4 1/2 ounces unsalted butter
1/4 cup milk
7 ounces light brown sugar
3 1/2 ounces coconut flakes — unsweetened

1. CAKE: Whisk eggs and sugar until light and fluffy.
2. Melt butter in a saucepan, then add milk to the butter. Add to the bowl of eggs and sugar. Add liquid vanilla, if using.
3. In a separate bowl mix the AP flour, vanilla sugar (if using) and baking powder. Mix with a whisk, then add it to the egg mixture and whisk to a smooth batter.
4. Preheat oven to 400°F. Grease a 10×14″ glass baking dish with butter (or line it with parchment).
5. Pour the cake batter into the dish and smooth it out to the corners. Bake for about 20 minutes.
6. TOPPING: About 5 minutes before the cake is done, melt butter in a saucepan. Add milk and brown sugar and let it boil for about a minute.
7. Add coconut flakes and mix well.
8. Remove cake from oven and pour topping mixture evenly over the cake, using a knife to spread it evenly.
9. RETURN TO OVEN and bake another 10 minutes. Remove and allow to cool. Cut into squares to serve.
Per Serving: 302 Calories; 13g Fat (37.9% calories from fat); 4g Protein; 44g Carbohydrate; 1g Dietary Fiber; 67mg Cholesterol; 104mg Sodium.

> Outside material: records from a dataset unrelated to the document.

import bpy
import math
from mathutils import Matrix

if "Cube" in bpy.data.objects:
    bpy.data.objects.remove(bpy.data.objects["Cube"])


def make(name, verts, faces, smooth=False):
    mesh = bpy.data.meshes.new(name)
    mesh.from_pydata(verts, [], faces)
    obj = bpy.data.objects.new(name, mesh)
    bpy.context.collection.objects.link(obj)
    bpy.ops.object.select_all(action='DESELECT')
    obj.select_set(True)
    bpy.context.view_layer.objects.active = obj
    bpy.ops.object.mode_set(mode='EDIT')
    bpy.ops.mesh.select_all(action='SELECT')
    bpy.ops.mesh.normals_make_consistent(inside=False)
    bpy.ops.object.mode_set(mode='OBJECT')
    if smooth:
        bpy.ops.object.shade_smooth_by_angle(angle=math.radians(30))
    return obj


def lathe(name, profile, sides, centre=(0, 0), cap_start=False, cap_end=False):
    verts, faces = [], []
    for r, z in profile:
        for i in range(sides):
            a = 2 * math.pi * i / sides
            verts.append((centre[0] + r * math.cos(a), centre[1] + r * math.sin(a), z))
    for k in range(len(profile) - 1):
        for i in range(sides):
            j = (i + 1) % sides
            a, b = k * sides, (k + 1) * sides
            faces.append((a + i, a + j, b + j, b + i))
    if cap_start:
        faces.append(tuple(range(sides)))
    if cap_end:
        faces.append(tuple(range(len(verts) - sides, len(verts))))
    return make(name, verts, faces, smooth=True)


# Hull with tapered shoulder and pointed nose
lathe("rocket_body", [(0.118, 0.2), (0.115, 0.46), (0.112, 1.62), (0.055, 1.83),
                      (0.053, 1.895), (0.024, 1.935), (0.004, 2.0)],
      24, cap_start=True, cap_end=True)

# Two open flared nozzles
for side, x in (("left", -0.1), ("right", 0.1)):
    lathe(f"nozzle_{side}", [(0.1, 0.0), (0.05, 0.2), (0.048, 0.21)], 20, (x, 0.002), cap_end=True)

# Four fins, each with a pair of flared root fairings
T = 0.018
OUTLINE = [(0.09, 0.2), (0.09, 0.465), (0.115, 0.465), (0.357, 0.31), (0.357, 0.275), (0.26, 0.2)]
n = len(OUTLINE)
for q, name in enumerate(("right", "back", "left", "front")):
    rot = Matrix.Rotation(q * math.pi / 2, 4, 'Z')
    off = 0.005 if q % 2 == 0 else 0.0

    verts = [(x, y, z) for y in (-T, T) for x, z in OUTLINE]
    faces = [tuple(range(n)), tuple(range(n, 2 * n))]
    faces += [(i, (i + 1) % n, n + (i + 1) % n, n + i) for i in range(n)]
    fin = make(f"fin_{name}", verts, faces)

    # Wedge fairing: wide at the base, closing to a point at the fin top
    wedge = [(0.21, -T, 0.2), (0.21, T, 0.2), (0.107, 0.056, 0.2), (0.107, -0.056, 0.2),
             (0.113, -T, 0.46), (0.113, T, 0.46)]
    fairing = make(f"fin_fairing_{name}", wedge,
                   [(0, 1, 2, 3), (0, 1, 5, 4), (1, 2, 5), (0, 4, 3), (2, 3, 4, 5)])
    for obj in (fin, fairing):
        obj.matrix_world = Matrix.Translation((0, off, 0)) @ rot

Related Posts Plugin for WordPress, Blogger...

Get Recipes by Email, Free!

  1. Toffeeapple

    said on August 9th, 2017:

    I think I would simply make the topping and snack on that!

    Do you want me to get the UK version of the book for you? I would be happy to do that.

    Oh, Toni! You are so sweet to offer. My friend Janet has assured me she’s going to get the UK version (probably from her son) so she told me not to try to get it for myself that she’d “take care of it.”

    And yes, you could make just the topping. But I loved the cake too! . . . carolyn t

  2. hddonna

    said on August 10th, 2017:

    Looks very similar to a cake my mom used to make, called Lazy Daisy Cake. Used to love it as a kid. Bet this one would go over well with the grandkids and my coconut loving son-in-law–maybe I’ll make it for them next weekend when they come to view the eclipse.

    Oh, how fun, Donna! It could be the same cake – I haven’t compared the recipe. Maybe you can do that when you make it? .. . carolyn t

  3. hddonna

    said on August 12th, 2017:


Leave Your Comment